shifting basicsPosted: September 10, 2013
Bicycling Magazine just put out a handy post on the basics of shifting that everyone should read. Unless you’re a pro, you might learn something helpful. There’s a nice graphic in the link as well.
In a nutshell:
- It’s okay to look down at your chainrings to get a visual.
- Shift up or down before you need to; in other words, anticipate hills and even the wind if you can.
- Start in the middle – choose the middle gear in the front and back and make adjustments from there.
- When you’re just starting out, use the middle cog in the front and experiment with the gears in the back. When you’re comfortable, experiment changing both (but one at a time, please).
- Let up on the pedals ever so slightly when you’re shifting into a harder gear to put less stress on your chain.
And a couple of my own:
- When downshifting both front and back cogs, downshift the back first, then the front. It’s much more comfortable.
- If you’re in a relatively high gear and you need to stop at a stoplight, downshift into a lower gear before you stop. Starting up again when the light changes will be easier.
You may find that if you ride the same route frequently you’ll have a favorite gear ratio. For me it’s what feels pretty effortless but still allows me to maintain a good speed. I ride on hilly terrain and sometimes I’ll pretend my bike is fixed-gear and I’ll stay in the same gear up and down the hills, just for a fun challenge. And then there are days when the wind in my face – especially uphill – means I need to move into my granny gears.

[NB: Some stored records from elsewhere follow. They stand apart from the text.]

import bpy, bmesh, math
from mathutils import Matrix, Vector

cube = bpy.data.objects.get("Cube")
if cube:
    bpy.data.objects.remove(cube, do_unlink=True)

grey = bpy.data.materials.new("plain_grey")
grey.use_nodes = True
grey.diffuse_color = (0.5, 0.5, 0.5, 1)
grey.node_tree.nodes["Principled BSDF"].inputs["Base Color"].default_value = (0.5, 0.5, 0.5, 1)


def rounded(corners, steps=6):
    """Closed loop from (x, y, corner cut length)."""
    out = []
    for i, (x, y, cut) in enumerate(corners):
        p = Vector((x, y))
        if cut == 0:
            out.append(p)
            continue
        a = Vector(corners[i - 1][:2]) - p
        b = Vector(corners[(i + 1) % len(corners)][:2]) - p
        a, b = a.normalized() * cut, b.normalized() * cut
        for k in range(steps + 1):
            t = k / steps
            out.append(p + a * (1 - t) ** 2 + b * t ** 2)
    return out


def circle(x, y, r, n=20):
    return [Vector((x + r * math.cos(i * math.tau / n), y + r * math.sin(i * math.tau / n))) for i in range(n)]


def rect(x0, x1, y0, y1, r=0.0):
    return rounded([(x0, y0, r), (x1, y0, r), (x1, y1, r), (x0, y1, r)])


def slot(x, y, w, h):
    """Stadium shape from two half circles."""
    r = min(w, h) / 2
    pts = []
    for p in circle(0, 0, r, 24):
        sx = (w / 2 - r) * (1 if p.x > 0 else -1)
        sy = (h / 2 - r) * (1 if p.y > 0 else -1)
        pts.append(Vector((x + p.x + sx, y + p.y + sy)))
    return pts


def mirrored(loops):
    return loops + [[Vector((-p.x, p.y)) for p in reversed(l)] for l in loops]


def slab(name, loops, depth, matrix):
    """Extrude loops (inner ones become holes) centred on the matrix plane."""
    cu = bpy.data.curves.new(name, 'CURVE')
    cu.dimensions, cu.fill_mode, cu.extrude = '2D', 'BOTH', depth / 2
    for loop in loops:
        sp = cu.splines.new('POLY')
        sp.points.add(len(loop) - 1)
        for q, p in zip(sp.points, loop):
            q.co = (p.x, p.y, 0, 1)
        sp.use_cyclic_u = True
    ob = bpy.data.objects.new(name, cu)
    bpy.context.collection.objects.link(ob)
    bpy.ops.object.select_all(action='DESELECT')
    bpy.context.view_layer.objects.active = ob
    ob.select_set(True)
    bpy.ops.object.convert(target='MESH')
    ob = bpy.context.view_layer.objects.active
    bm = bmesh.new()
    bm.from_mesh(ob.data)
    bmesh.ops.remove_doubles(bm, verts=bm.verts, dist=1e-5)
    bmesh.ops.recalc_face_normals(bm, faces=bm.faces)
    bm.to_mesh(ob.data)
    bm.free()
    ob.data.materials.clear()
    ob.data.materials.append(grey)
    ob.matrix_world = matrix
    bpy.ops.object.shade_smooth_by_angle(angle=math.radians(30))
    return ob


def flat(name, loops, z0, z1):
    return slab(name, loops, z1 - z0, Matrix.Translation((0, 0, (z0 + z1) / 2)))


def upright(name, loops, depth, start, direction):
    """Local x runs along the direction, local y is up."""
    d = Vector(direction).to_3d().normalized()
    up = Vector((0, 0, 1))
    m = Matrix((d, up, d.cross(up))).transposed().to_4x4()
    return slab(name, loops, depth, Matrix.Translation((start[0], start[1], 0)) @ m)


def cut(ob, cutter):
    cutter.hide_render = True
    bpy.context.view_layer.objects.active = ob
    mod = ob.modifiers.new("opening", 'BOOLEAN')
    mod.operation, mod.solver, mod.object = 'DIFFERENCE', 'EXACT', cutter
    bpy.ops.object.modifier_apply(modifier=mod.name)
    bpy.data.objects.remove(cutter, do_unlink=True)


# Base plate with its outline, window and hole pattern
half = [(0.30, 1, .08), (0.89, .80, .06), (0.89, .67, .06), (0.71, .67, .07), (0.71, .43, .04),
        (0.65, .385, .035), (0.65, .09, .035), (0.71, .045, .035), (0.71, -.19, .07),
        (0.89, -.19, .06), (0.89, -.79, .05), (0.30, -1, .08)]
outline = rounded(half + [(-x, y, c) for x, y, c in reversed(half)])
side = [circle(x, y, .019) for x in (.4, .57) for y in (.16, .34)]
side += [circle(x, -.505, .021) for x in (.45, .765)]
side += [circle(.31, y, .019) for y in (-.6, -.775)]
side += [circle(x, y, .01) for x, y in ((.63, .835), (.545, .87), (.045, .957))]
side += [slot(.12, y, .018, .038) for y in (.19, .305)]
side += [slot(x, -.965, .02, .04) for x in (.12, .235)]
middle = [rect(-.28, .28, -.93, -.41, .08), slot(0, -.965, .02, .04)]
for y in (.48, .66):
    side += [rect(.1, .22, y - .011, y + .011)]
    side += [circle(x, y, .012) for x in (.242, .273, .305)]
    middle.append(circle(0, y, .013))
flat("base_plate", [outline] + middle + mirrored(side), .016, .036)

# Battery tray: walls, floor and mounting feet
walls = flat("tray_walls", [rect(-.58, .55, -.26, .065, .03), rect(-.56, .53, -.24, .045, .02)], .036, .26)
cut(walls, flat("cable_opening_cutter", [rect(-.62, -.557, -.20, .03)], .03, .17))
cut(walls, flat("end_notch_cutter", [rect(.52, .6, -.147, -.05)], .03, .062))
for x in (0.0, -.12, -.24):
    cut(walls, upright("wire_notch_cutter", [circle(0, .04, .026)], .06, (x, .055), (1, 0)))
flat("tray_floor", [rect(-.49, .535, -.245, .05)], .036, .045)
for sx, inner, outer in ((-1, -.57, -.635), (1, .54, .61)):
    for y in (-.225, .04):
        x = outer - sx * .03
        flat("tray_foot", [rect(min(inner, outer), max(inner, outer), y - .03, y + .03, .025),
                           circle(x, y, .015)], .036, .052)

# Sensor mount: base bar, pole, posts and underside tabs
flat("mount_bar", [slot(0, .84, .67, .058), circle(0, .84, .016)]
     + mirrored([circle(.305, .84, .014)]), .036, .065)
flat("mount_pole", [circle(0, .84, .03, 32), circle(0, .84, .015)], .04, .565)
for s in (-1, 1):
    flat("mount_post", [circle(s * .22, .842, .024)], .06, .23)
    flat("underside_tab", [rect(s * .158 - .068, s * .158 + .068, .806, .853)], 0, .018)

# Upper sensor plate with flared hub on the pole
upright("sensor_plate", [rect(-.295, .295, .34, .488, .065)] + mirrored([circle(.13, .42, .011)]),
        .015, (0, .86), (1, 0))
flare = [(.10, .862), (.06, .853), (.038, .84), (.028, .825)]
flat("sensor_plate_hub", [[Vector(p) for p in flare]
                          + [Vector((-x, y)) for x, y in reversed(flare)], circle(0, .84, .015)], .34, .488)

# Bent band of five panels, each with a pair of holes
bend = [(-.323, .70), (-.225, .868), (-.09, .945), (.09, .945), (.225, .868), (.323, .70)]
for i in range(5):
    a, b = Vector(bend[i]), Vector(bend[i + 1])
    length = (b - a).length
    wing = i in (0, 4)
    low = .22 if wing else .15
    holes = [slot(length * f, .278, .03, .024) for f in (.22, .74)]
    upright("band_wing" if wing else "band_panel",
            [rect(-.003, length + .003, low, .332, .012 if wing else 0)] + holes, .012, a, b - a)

Experimenting means you’ll be able to shift effortlessly without even thinking. Play around and have fun. You may even discover a more comfortable gear!
- The Basics of Bike Shifting (bicycling.com)